BALTIMORE – The Salvation Army of Greater Baltimore hopes to raise $1 million in kettle drive donations this holiday season, despite Target stores’ ban on bell ringers nationwide.
The 2004 Red Kettle Fundraising Campaign kicked off during a brief ceremony at the Baltimore Inner Harbor Amphitheater Tuesday, complete with holiday music played by the Salvation Army Brass Band.
Bell ringers dressed in vintage Salvation Army uniforms collected the symbolic first donations, marking the official beginning of the group’s holiday fund-raising season.

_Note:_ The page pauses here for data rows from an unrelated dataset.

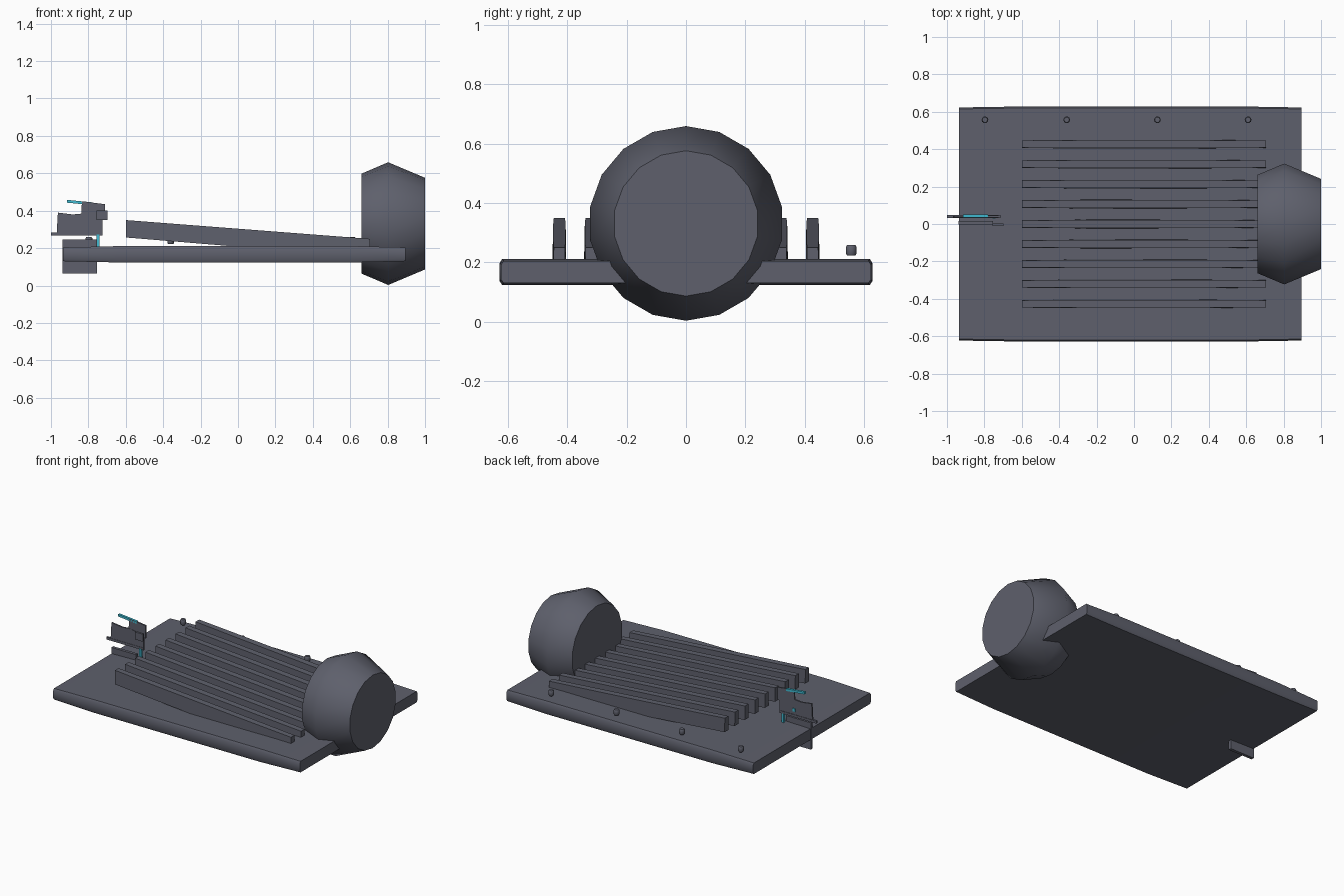
import bpy, bmesh, math

if "Cube" in bpy.data.objects:
    bpy.data.objects.remove(bpy.data.objects["Cube"])


def material(name, color):
    m = bpy.data.materials.new(name)
    m.diffuse_color = color
    m.use_nodes = True
    m.node_tree.nodes["Principled BSDF"].inputs["Base Color"].default_value = m.diffuse_color
    return m


slate = material("slate", (0.112, 0.117, 0.15, 1))
teal = material("teal", (0.05, 0.5, 0.65, 1))


def loft(name, rings, mat=slate):
    """Skin a row of equal-length point rings and cap both ends."""
    bm = bmesh.new()
    vs = [[bm.verts.new(p) for p in r] for r in rings]
    n = len(vs[0])
    for a, b in zip(vs, vs[1:]):
        for i in range(n):
            j = (i + 1) % n
            bm.faces.new((a[i], a[j], b[j], b[i]))
    bm.faces.new(vs[0])
    bm.faces.new(vs[-1])
    bmesh.ops.recalc_face_normals(bm, faces=bm.faces)
    me = bpy.data.meshes.new(name)
    bm.to_mesh(me)
    bm.free()
    ob = bpy.data.objects.new(name, me)
    bpy.context.collection.objects.link(ob)
    me.materials.append(mat)
    bpy.ops.object.select_all(action='DESELECT')
    ob.select_set(True)
    bpy.context.view_layer.objects.active = ob
    bpy.ops.object.shade_smooth_by_angle(angle=math.radians(50))
    return ob


def slab(name, outline, y0, y1, mat=slate):
    """Thin plate: an x-z outline extruded along y."""
    return loft(name, [[(x, y, z) for x, z in outline] for y in (y0, y1)], mat)


def rect(x0, x1, z0, z1):
    return [(x0, z0), (x1, z0), (x1, z1), (x0, z1)]


# base plate, slightly swollen towards the middle
rings = []
for x, hy, hz in ((-.935, .623, .037), (-.625, .628, .044),
                  (.6, .628, .044), (.895, .623, .037)):
    half = [(hy - .008, -hz), (hy, -hz * .7), (hy, hz * .7), (hy - .008, hz)]
    sect = half + [(-y, z) for y, z in reversed(half)]
    rings.append([(x, y, .167 + z) for y, z in sect])
loft("base_plate", rings)

# nine sloping ribs
for i in range(9):
    c = (i - 4) * .1067
    rings = []
    for x, w in ((-.6, .0205), (-.28, .023), (.38, .023), (.705, .0205)):
        t = (x + .6) / 1.3
        top, bot = .35 - .1 * t, .257 - .107 * t
        rings.append([(x, c - w, bot), (x, c + w, bot),
                      (x, c + w * .92, top), (x, c - w * .92, top)])
    loft("rib", rings)

# double-tapered end drum
loft("drum", [[(x, r * math.sin(i * math.pi / 9), .331 + r * math.cos(i * math.pi / 9))
               for i in range(18)]
              for x, r in ((.66, .267), (.803, .328), (1.0, .245))])

# row of small studs
for x in (-.797, -.36, .125, .61):
    loft("stud", [[(x + r * math.cos(i * math.pi / 5), .557 + r * math.sin(i * math.pi / 5), z)
                   for i in range(10)]
                  for z, r in ((.222, .014), (.228, .018), (.253, .018), (.259, .014))])

# latch mechanism at the far end
slab("latch_bracket", rect(-.937, -.755, .065, .245), -.004, .016)
slab("latch_body", [(-.97, .267), (-.725, .267), (-.725, .37), (-.83, .385),
                    (-.885, .38), (-.963, .39)], .034, .044)
slab("latch_upper", [(-.837, .35), (-.71, .35), (-.71, .435), (-.835, .45)], .036, .046)
slab("latch_tab", rect(-.757, -.698, .35, .4), -.012, .002)
slab("latch_rail", rect(-1.0, -.725, .268, .284), .032, .047)
slab("latch_lever", [(-.915, .443), (-.78, .43), (-.78, .445), (-.915, .458)],
     .036, .052, teal)
slab("latch_pin", rect(-.757, -.74, .2, .272), .03, .046, teal)
slab("latch_button", rect(-.845, -.825, .305, .325), .04, .05, teal)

“This is the time of year we want to take pressure off of low-income families,” said Maj. Jim Arrowood, Baltimore Area Commander for the Salvation Army. “Our objective is to give them a brighter day and a ray of hope.”
But those familiar red kettles will be missing from Target stores this holiday season, as the chain retailer will no longer exempt bell ringers from its no-solicitation policy.
“We notified the Salvation Army of this decision in January of 2004, well in advance of the holiday season,” said Lena Michaud, a spokeswoman for Target stores. The store wanted to allow the group maximum time to find other funding, she said.
“If we continue to allow the Salvation Army to solicit then it opens the door for other organizations to solicit our guests,” Michaud said.
While no other major retailers have banned bell ringers, the closing and downsizing of stores such as Ames and Kmart, respectively, has also affected donations over the last few years, said Lafeea Watson, spokeswoman for the Salvation Army of Greater Baltimore.
Wal-Mart has limited the time bell ringers may solicit customers to 14 days during the holiday season.
“The key is you want to be in locations that have high-traffic areas,” said Watson. “Losing Target was costly because it’s a high-traffic area.”
Donations received from kettles at Target stores accounted for about $70,000 of the total holiday income last year for the Salvation Army of Greater Baltimore, which includes Baltimore City, Baltimore County, Northern Anne Arundel, Carroll and Howard Counties.
“We feel confident the people of Greater Baltimore will step up to the plate,” Arrowood said. “We operate 365 days a year . . . need knows no season.”
The Salvation Army of Greater Baltimore received nearly $223,000 last holiday season, earning 6 percent of its total annual income through the holiday appeal, according to a news release.
Donations are used to provide food and toys for low-income families and support year-round social services programs.
“This is about love,” said Deborah Tyson, unit director for the Franklin Square Boys and Girls Club after the ceremony. “I think it’s important that everyone open up their hearts and minds to the spirit of giving, especially at this time of year.”
The Baltimore-area Wachovia bank received the Outstanding Corporate Contributions Award and Maryland first lady Kendel S. Ehrlich received the Outstanding Civic and Charitable Contributions Award during the ceremony.
“This is an incredible organization,” said Ehrlich. “The money that is raised goes directly for services to people who really need it, and that’s really terrific.”